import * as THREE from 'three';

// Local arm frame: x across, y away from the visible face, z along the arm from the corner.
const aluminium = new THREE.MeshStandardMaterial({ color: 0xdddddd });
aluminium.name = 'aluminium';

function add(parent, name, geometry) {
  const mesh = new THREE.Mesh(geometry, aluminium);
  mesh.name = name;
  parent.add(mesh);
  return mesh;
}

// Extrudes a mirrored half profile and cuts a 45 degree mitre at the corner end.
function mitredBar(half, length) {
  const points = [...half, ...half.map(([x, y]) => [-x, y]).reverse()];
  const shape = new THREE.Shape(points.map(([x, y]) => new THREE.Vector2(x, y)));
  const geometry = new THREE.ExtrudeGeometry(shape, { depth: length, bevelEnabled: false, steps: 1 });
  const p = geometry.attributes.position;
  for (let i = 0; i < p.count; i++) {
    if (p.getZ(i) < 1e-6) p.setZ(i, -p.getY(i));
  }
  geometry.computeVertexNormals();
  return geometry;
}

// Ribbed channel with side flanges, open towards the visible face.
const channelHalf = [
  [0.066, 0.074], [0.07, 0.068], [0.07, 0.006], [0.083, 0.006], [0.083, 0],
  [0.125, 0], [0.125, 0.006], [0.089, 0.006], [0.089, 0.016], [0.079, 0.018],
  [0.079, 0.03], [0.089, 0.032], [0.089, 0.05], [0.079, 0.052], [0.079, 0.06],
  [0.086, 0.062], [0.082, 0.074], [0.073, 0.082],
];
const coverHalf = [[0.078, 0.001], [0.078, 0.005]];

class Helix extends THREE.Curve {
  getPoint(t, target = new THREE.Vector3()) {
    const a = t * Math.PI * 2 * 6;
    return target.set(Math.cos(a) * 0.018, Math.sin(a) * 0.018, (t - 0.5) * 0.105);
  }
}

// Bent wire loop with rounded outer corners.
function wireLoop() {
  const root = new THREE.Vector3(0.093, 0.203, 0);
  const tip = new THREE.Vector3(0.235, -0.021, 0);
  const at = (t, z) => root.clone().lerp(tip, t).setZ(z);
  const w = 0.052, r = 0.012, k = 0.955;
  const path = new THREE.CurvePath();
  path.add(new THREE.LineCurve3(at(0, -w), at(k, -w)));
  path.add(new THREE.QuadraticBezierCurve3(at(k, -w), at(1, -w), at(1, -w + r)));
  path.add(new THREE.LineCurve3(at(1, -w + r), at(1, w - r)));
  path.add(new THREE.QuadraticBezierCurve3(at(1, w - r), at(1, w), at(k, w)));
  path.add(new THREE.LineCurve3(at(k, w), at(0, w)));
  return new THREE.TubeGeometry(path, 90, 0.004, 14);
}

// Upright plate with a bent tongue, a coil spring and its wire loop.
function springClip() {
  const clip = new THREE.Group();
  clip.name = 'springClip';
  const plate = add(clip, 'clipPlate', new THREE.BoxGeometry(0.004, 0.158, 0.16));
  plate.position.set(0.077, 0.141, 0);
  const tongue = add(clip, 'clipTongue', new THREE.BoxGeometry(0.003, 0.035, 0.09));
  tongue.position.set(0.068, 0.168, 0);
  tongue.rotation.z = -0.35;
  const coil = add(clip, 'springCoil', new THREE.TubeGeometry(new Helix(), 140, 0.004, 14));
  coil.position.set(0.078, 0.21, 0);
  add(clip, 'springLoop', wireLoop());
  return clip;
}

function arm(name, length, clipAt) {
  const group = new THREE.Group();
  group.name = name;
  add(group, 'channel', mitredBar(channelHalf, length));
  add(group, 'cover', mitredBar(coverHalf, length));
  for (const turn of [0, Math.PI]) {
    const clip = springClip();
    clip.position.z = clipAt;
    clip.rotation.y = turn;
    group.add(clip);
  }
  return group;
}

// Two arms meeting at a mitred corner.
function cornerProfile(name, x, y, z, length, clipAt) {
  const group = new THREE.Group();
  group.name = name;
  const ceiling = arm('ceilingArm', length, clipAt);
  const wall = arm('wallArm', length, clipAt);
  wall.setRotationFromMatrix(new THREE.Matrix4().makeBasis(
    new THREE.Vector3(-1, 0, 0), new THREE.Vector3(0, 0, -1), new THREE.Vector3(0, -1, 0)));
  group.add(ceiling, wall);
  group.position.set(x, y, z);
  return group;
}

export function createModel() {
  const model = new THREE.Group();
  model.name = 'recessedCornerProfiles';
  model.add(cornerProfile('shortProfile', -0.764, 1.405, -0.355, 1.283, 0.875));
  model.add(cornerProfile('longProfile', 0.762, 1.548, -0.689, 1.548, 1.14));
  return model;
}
---
Extract exactly and only the lines above from the line containing "at(1, -w + r)));" through the line containing "const plate = add(clip, 'clipPlate', new", both end lines included.

[Your response]:
  path.add(new THREE.QuadraticBezierCurve3(at(k, -w), at(1, -w), at(1, -w + r)));
  path.add(new THREE.LineCurve3(at(1, -w + r), at(1, w - r)));
  path.add(new THREE.QuadraticBezierCurve3(at(1, w - r), at(1, w), at(k, w)));
  path.add(new THREE.LineCurve3(at(k, w), at(0, w)));
  return new THREE.TubeGeometry(path, 90, 0.004, 14);
}

// Upright plate with a bent tongue, a coil spring and its wire loop.
function springClip() {
  const clip = new THREE.Group();
  clip.name = 'springClip';
  const plate = add(clip, 'clipPlate', new THREE.BoxGeometry(0.004, 0.158, 0.16));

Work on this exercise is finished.